PROVIDED INFORMATION: Begin
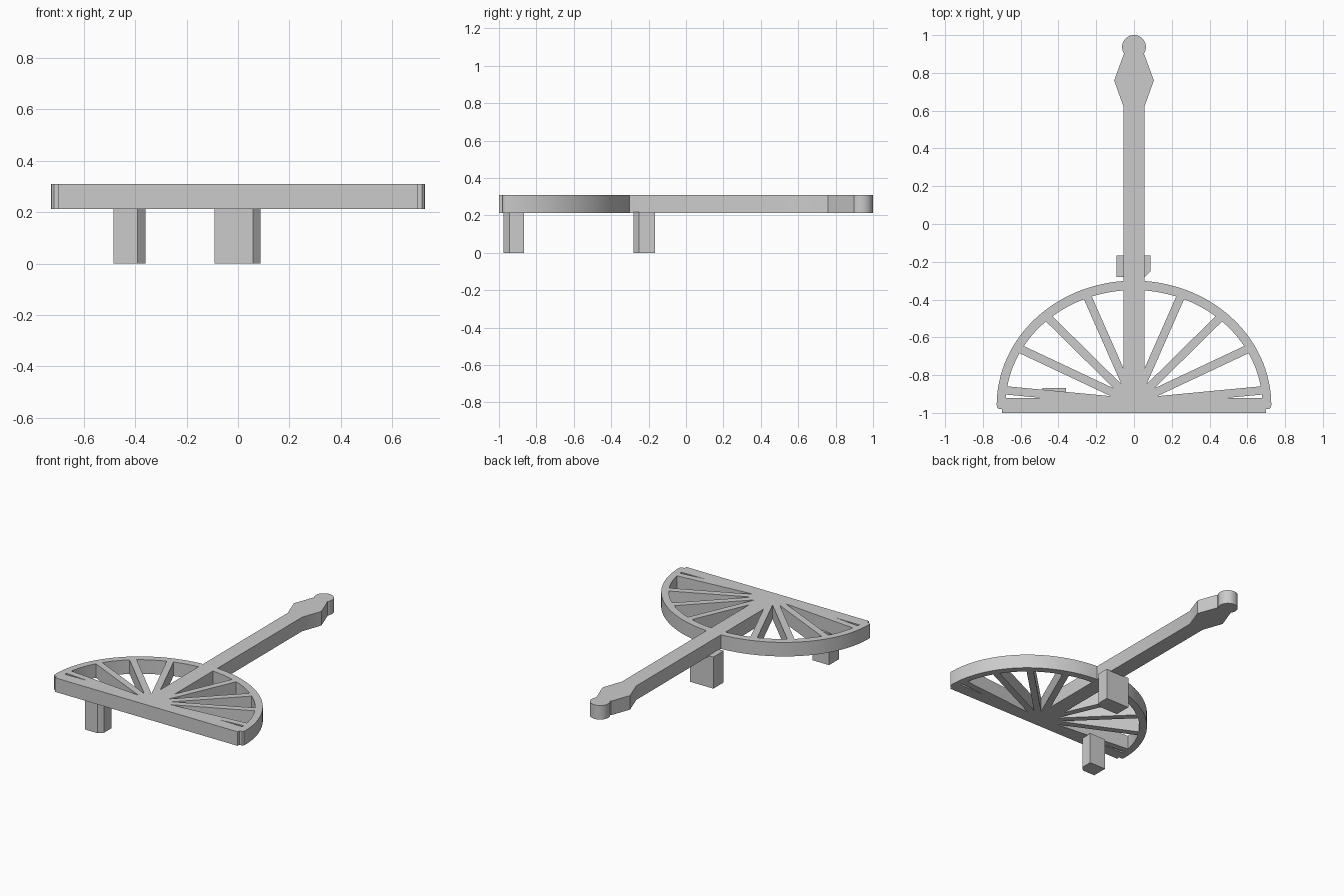
import bpy, bmesh
from math import cos, sin, pi, radians

cube = bpy.data.objects.get("Cube")
if cube:
    bpy.data.objects.remove(cube, do_unlink=True)

grey = bpy.data.materials.new("plain grey")
grey.use_nodes = True
colour = (0.6, 0.6, 0.6, 1)
grey.diffuse_color = colour
grey.node_tree.nodes["Principled BSDF"].inputs["Base Color"].default_value = colour

BOTTOM, TOP = 0.213, 0.31


def prism(name, outline, z0=BOTTOM, z1=TOP):
    """Extrude a plan outline from z0 up to z1."""
    bm = bmesh.new()
    face = bm.faces.new([bm.verts.new((x, y, z0)) for x, y in outline])
    up = bmesh.ops.extrude_face_region(bm, geom=[face])["geom"]
    bmesh.ops.translate(bm, vec=(0, 0, z1 - z0),
                        verts=[v for v in up if isinstance(v, bmesh.types.BMVert)])
    bmesh.ops.recalc_face_normals(bm, faces=bm.faces)
    mesh = bpy.data.meshes.new(name)
    bm.to_mesh(mesh)
    bm.free()
    mesh.materials.append(grey)
    obj = bpy.data.objects.new(name, mesh)
    bpy.context.collection.objects.link(obj)
    return obj


def arc(a, b, cy, start, end, steps):
    angles = [start + (end - start) * i / steps for i in range(steps + 1)]
    return [(a * cos(t), cy + b * sin(t)) for t in angles]


def mirrored(right):
    """Close an outline by reflecting its right half."""
    return right + [(-x, y) for x, y in reversed(right)]


# Arched rim with small rounded feet at its ends
rim = prism("fan_frame",
            [(0.715, -0.98), (0.725, -0.97)] + arc(0.727, 0.66, -0.96, 0, pi, 64)
            + [(-0.725, -0.97), (-0.715, -0.98), (-0.66, -0.98)]
            + arc(0.68, 0.61, -0.96, pi, 0, 64) + [(0.66, -0.98)])

# Straight base bar, and the long shaft with its diamond head
parts = [
    prism("base_bar", mirrored([(0.698, -1.0), (0.698, -0.92)])),
    prism("shaft", mirrored([(0.055, -0.99), (0.055, 0.62), (0.105, 0.76), (0.055, 0.897)])),
    prism("round_tip", arc(0.063, 0.063, 0.937, 0, 2 * pi, 40)[:-1]),
]

# Spokes fanning out from the hub to the rim
HUB_Y, HALF = -0.945, 0.022
for angle, length in ((5.4, 0.69), (25.2, 0.69), (44.6, 0.655), (66.2, 0.63)):
    for side, label in ((1, "left"), (-1, "right")):
        c, s = cos(radians(angle)), sin(radians(angle))
        corners = ((0, -HALF), (length, -HALF), (length, HALF), (0, HALF))
        parts.append(prism(f"{label}_spoke",
                           [(side * (r * c - w * s), HUB_Y + r * s + w * c) for r, w in corners]))

# Weld the frame, shaft and spokes into one flat plate
for part in parts:
    union = rim.modifiers.new("weld", 'BOOLEAN')
    union.operation, union.solver, union.object = 'UNION', 'EXACT', part
bpy.context.view_layer.update()
welded = bpy.data.meshes.new_from_object(rim.evaluated_get(bpy.context.evaluated_depsgraph_get()))
rim.modifiers.clear()
rim.data = welded
for part in parts:
    bpy.data.objects.remove(part, do_unlink=True)
bpy.ops.object.select_all(action='DESELECT')
rim.select_set(True)
bpy.context.view_layer.objects.active = rim
bpy.ops.object.shade_smooth_by_angle(angle=radians(20))


# Square pegs underneath, each with one chamfered corner
def peg(name, x0, x1, y0, y1, cut=0.03):
    prism(name, [(x0, y0), (x1 - cut, y0), (x1, y0 + cut), (x1, y1), (x0, y1)], 0, BOTTOM + 0.005)


peg("front_peg", -0.485, -0.36, -0.975, -0.867)
peg("shaft_peg", -0.092, 0.088, -0.28, -0.167)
PROVIDED INFORMATION: End
Write down, word for word, the lines above from the one containing "bm = bmesh.new()" through the one containing "return right +", both ends included.

    bm = bmesh.new()
    face = bm.faces.new([bm.verts.new((x, y, z0)) for x, y in outline])
    up = bmesh.ops.extrude_face_region(bm, geom=[face])["geom"]
    bmesh.ops.translate(bm, vec=(0, 0, z1 - z0),
                        verts=[v for v in up if isinstance(v, bmesh.types.BMVert)])
    bmesh.ops.recalc_face_normals(bm, faces=bm.faces)
    mesh = bpy.data.meshes.new(name)
    bm.to_mesh(mesh)
    bm.free()
    mesh.materials.append(grey)
    obj = bpy.data.objects.new(name, mesh)
    bpy.context.collection.objects.link(obj)
    return obj


def arc(a, b, cy, start, end, steps):
    angles = [start + (end - start) * i / steps for i in range(steps + 1)]
    return [(a * cos(t), cy + b * sin(t)) for t in angles]


def mirrored(right):
    """Close an outline by reflecting its right half."""
    return right + [(-x, y) for x, y in reversed(right)]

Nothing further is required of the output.